If you are considering entering therapy or adding to your therapeutic knowledge, you should consider Dialectical Behavioral Therapy, or DBT. This therapeutic modality was developed in the 1980’s by Marsha Linehan Ph.D. It is a highly researched therapy that can help people with many issues from low self-esteem, worries, anger, depression, anxiety, isolation, withdrawal and impulsive behaviors to name a few. There are many therapeutic skills that a client learns in DBT that many clients fondly call their “tool belt of tools” to make it through any situation and to improve their life and create, “a life worth living”.
Seven reasons to try DBT:
DBT is an Up and Coming Field of Talk Therapy. DBT stands for dialectal behavioral therapy and was originally developed to treat chronically suicidal individuals, but now is utilized for a variety of therapies.
DBT Therapists Accept Their Clients as They Are. The DBT therapists accept their clients as they are but also have an understanding with their client that there needs to be a change in order to reach one's own goals.

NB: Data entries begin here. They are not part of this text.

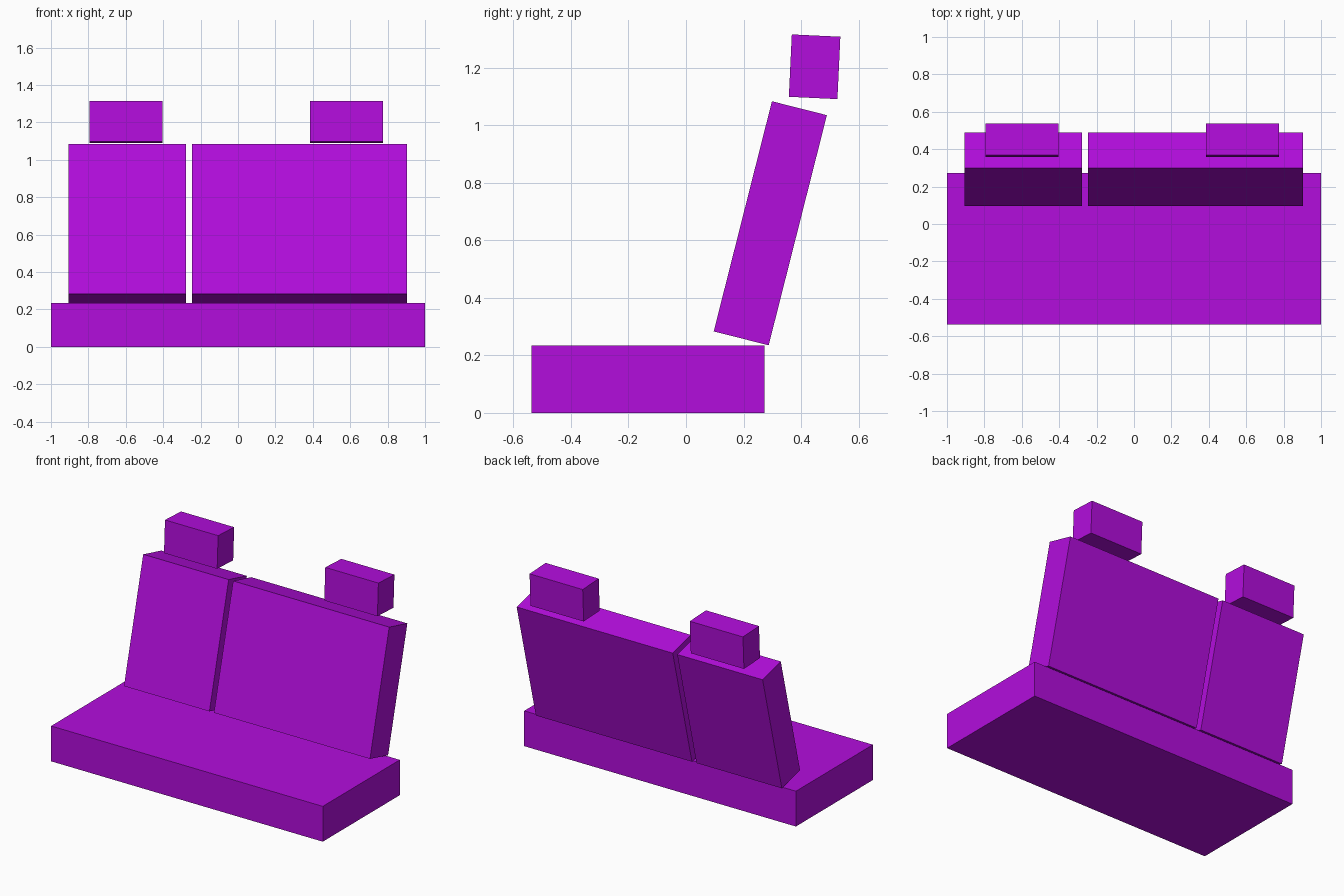
import bpy
import bmesh
from math import radians
from mathutils import Matrix

cube = bpy.data.objects.get("Cube")
if cube:
    bpy.data.objects.remove(cube, do_unlink=True)

# Single upholstery colour
purple = bpy.data.materials.new("purple_upholstery")
purple.use_nodes = True
colour = (0.45, 0.004, 0.72, 1)
purple.diffuse_color = colour
purple.node_tree.nodes["Principled BSDF"].inputs["Base Color"].default_value = colour


def box(name, x_range, centre_yz, depth, height, lean=0):
    """Box spanning x_range, leaning backwards by some degrees."""
    x0, x1 = x_range
    bm = bmesh.new()
    bmesh.ops.create_cube(bm, size=1, matrix=Matrix.Diagonal((x1 - x0, depth, height, 1)))
    mesh = bpy.data.meshes.new(name)
    bm.to_mesh(mesh)
    bm.free()
    mesh.materials.append(purple)
    obj = bpy.data.objects.new(name, mesh)
    obj.location = ((x0 + x1) / 2, *centre_yz)
    obj.rotation_euler.x = radians(-lean)
    bpy.context.collection.objects.link(obj)
    return obj


# Bench cushion
box("seat_cushion", (-1, 1), (-0.132, 0.1175), 0.81, 0.235)

# Split backrest: narrow right part, wide left part
for side, span in (("right", (-0.907, -0.278)), ("left", (-0.245, 0.904))):
    box(side + "_backrest", span, (0.293, 0.659), 0.197, 0.825, lean=14.2)

# Headrests
for side, span in (("right", (-0.795, -0.404)), ("left", (0.385, 0.776))):
    box(side + "_headrest", span, (0.447, 1.203), 0.169, 0.217, lean=2.7)
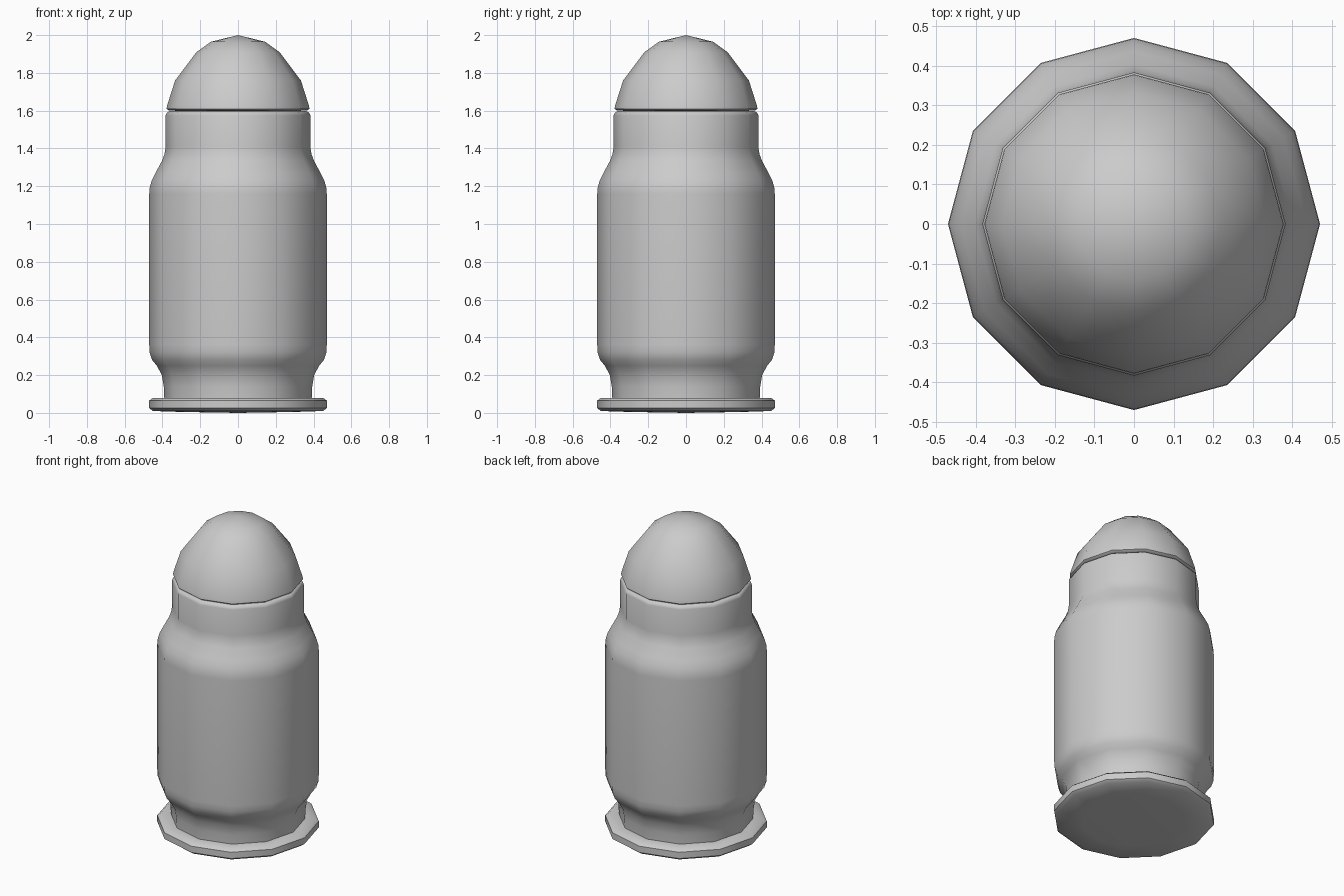
import bpy
import bmesh
import math

if "Cube" in bpy.data.objects:
    bpy.data.objects.remove(bpy.data.objects["Cube"])

SIDES = 12


def lathe(name, profile):
    """Revolve (radius, z) points around z; zero radius gives a pole."""
    bm = bmesh.new()
    rings = []
    for r, z in profile:
        if r == 0:
            rings.append([bm.verts.new((0, 0, z))] * SIDES)
        else:
            rings.append([bm.verts.new((r * math.cos(2 * math.pi * i / SIDES),
                                        r * math.sin(2 * math.pi * i / SIDES), z))
                          for i in range(SIDES)])
    for a, b in zip(rings, rings[1:]):
        for i in range(SIDES):
            j = (i + 1) % SIDES
            corners = list(dict.fromkeys((a[i], a[j], b[j], b[i])))
            bm.faces.new(corners)
    bmesh.ops.recalc_face_normals(bm, faces=bm.faces)
    mesh = bpy.data.meshes.new(name)
    bm.to_mesh(mesh)
    bm.free()
    obj = bpy.data.objects.new(name, mesh)
    bpy.context.collection.objects.link(obj)
    bpy.ops.object.select_all(action='DESELECT')
    obj.select_set(True)
    bpy.context.view_layer.objects.active = obj
    bpy.ops.object.shade_smooth_by_angle(angle=math.radians(50))
    return obj


# Flanged base disc
lathe("base_rim", [(0, 0), (0.30, 0.005), (0.45, 0.01), (0.47, 0.025),
                   (0.47, 0.065), (0.45, 0.08), (0.38, 0.08), (0, 0.08)])

# Bottle-necked case with extractor groove
lathe("case", [(0, 0.07), (0.39, 0.07), (0.393, 0.14), (0.403, 0.20), (0.43, 0.25),
               (0.455, 0.28), (0.468, 0.32), (0.47, 0.36), (0.47, 1.16),
               (0.468, 1.19), (0.457, 1.23), (0.437, 1.27), (0.402, 1.335),
               (0.389, 1.37), (0.383, 1.41), (0.383, 1.575), (0.378, 1.588),
               (0.362, 1.598), (0, 1.60)])

# Rounded nose
lathe("nose", [(0, 1.595), (0.365, 1.60), (0.378, 1.61), (0.376, 1.625),
               (0.333, 1.76), (0.22, 1.91), (0.143, 1.965), (0, 2.0)])
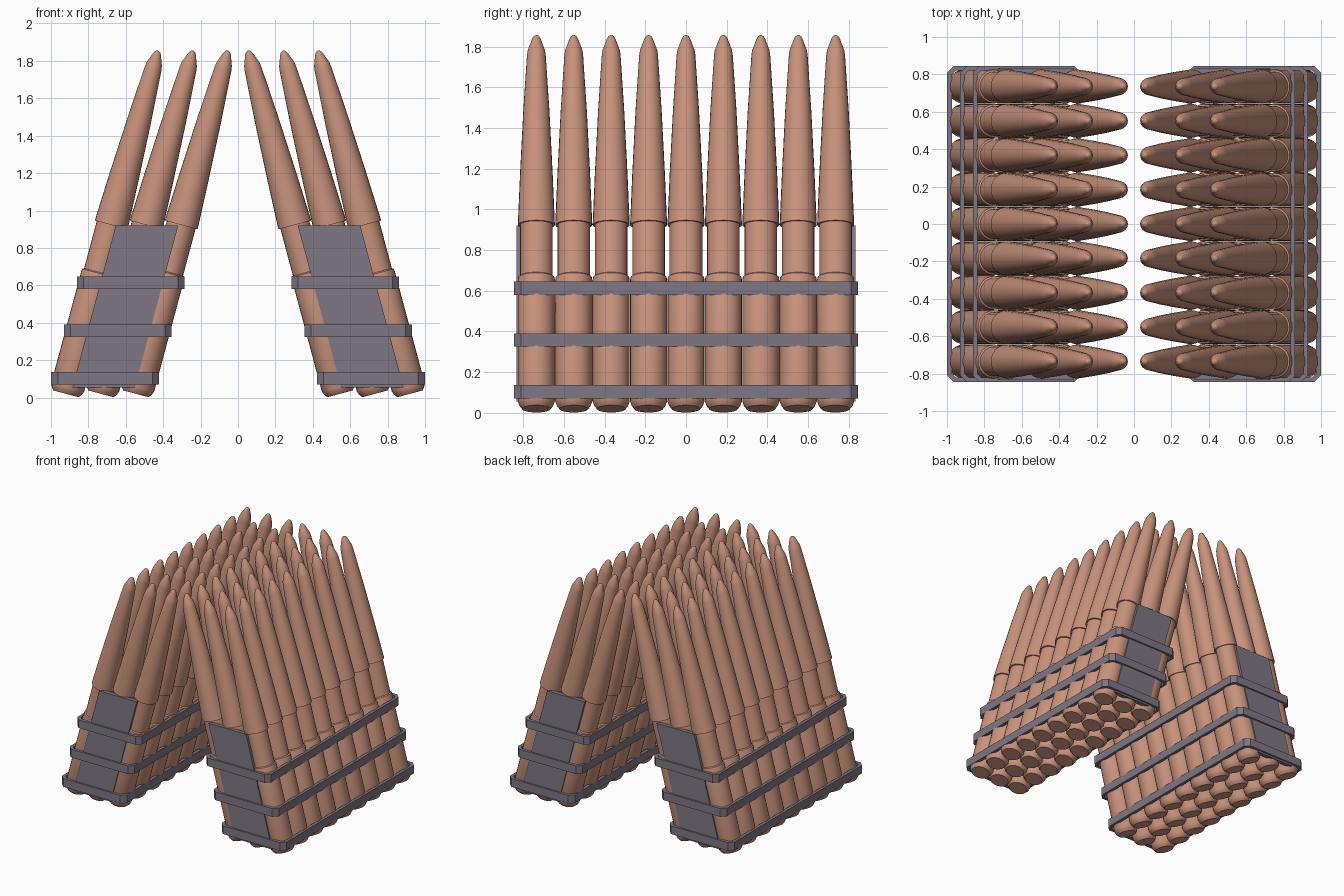
import bpy, bmesh, math

if "Cube" in bpy.data.objects:
    bpy.data.objects.remove(bpy.data.objects["Cube"])

TILT = math.radians(15)
SLOPE = math.tan(TILT)
PITCH_X, PITCH_Y = 0.187, 0.1838


def material(name, rgb):
    m = bpy.data.materials.new(name)
    m.diffuse_color = (*rgb, 1)
    m.use_nodes = True
    m.node_tree.nodes["Principled BSDF"].inputs["Base Color"].default_value = m.diffuse_color
    return m


copper = material("copper", (0.58, 0.29, 0.20))
steel = material("grey steel", (0.21, 0.185, 0.23))


def finish(bm, name, mat, smooth=False):
    bmesh.ops.recalc_face_normals(bm, faces=bm.faces)
    if smooth:
        for f in bm.faces:
            f.smooth = True
        for e in bm.edges:
            e.smooth = e.calc_face_angle(0) < math.radians(25)
    me = bpy.data.meshes.new(name)
    bm.to_mesh(me)
    bm.free()
    me.materials.append(mat)
    return me


def place(me, name):
    ob = bpy.data.objects.new(name, me)
    bpy.context.collection.objects.link(ob)
    return ob


def lathe(profile, name, mat, n=24):
    """Closed body of revolution from (radius, height) points."""
    bm = bmesh.new()
    rings = [[bm.verts.new((r * math.cos(2 * math.pi * i / n),
                            r * math.sin(2 * math.pi * i / n), z))
              for i in range(n)] for r, z in profile]
    for a, b in zip(rings, rings[1:]):
        for i in range(n):
            j = (i + 1) % n
            bm.faces.new((a[i], a[j], b[j], b[i]))
    bm.faces.new(rings[0])
    bm.faces.new(rings[-1])
    return finish(bm, name, mat, True)


def centre_x(z):
    """Middle of the leaning right-hand bank at height z."""
    return 0.71 - (z - 0.105) * SLOPE


# one round: case with chamfered base and stepped neck, then tapered head
round_mesh = lathe([(0.070, 0), (0.084, 0.018), (0.091, 0.038), (0.091, 0.655),
                    (0.089, 0.668), (0.080, 0.674), (0.080, 0.935),
                    (0.091, 0.935), (0.090, 0.96), (0.080, 1.20), (0.064, 1.52),
                    (0.046, 1.80), (0.042, 1.825), (0.021, 1.882),
                    (0.014, 1.894), (0.005, 1.90)], "round", copper)


def band(side, z0, z1):
    """Horizontal strap ring with chamfered corners."""
    cx, hx, hy, c, w = side * centre_x((z0 + z1) / 2), 0.288, 0.845, 0.035, 0.025

    def loop(d, z):
        x, y = hx - d, hy - d
        k = c - d * 0.6
        pts = [(x, y - k), (x - k, y), (-x + k, y), (-x, y - k),
               (-x, -y + k), (-x + k, -y), (x - k, -y), (x, -y + k)]
        return [bm.verts.new((cx + px, py, z)) for px, py in pts]

    bm = bmesh.new()
    loops = [loop(0, z0), loop(0, z1), loop(w, z1), loop(w, z0)]
    for k in range(4):
        a, b = loops[k], loops[(k + 1) % 4]
        for i in range(8):
            j = (i + 1) % 8
            bm.faces.new((a[i], a[j], b[j], b[i]))
    return finish(bm, "strap", steel)


def end_plate(side, end):
    """Leaning plate closing one end of a bank."""
    bm = bmesh.new()
    bmesh.ops.create_cube(bm, size=1)
    for v in bm.verts:
        z = 0.055 if v.co.z < 0 else 0.92
        v.co = (side * (centre_x(z) - 0.005) + v.co.x * 0.334,
                end * (0.816 + v.co.y * 0.032), z)
    return finish(bm, "end_plate", steel)


for side, label in ((-1, "left"), (1, "right")):
    # rows of rounds
    for i in range(-1, 2):
        for j in range(-4, 5):
            ob = place(round_mesh, f"{label}_round")
            ob.location = (side * (centre_x(0.02) + i * PITCH_X), j * PITCH_Y, 0.02)
            ob.rotation_euler = (0, -side * TILT, 0)
    # straps
    for z in (0.07, 0.325, 0.58):
        place(band(side, z, z + 0.066), f"{label}_strap")
    # end plates
    for end in (-1, 1):
        place(end_plate(side, end), f"{label}_end_plate")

- DBT Utilizes Four Stages of Treatment. DBT uses four stages of treatment to help gauge a client’s severity of behaviors. The spectrum ranges from stage 1 when the client is entirely miserable and suicidal to stage four, finding a deeper meaning of existence.
Mindfulness. DBT utilizes mindfulness as a great tool for the client to reach their goals. The client is presented with the opportunity to learn how to be aware and present.
Emotional Regulation. DBT teaches the client, “emotional regulation” meaning how to cope or even change one's own emotions.
Distress Tolerance. Distress tolerance aids in the ability to cope or tolerate long term or short-term pain. This pain can manifest physically or emotionally. Acquiring distress tolerance skills helps the client in situations where they may have little or no control.
- DBT Teaches Many Tools to Help Change Select Behaviors. DBT is an excellent way to target behaviors that need to change. DBT can target life-threatening, interfering, and quality of life behaviors. This type of therapy allows the client to set small attainable goals.
So if you are considering entering therapy or want to learn new skills to deal with life issues, you should consider DBT therapy. It helps you balance acceptance and change and to incorporate many new skill sets into your everyday life. Please contact us for additional information or to make an appointment.
Cathryn E. Knezevich, PCC Director, Mental Health IOP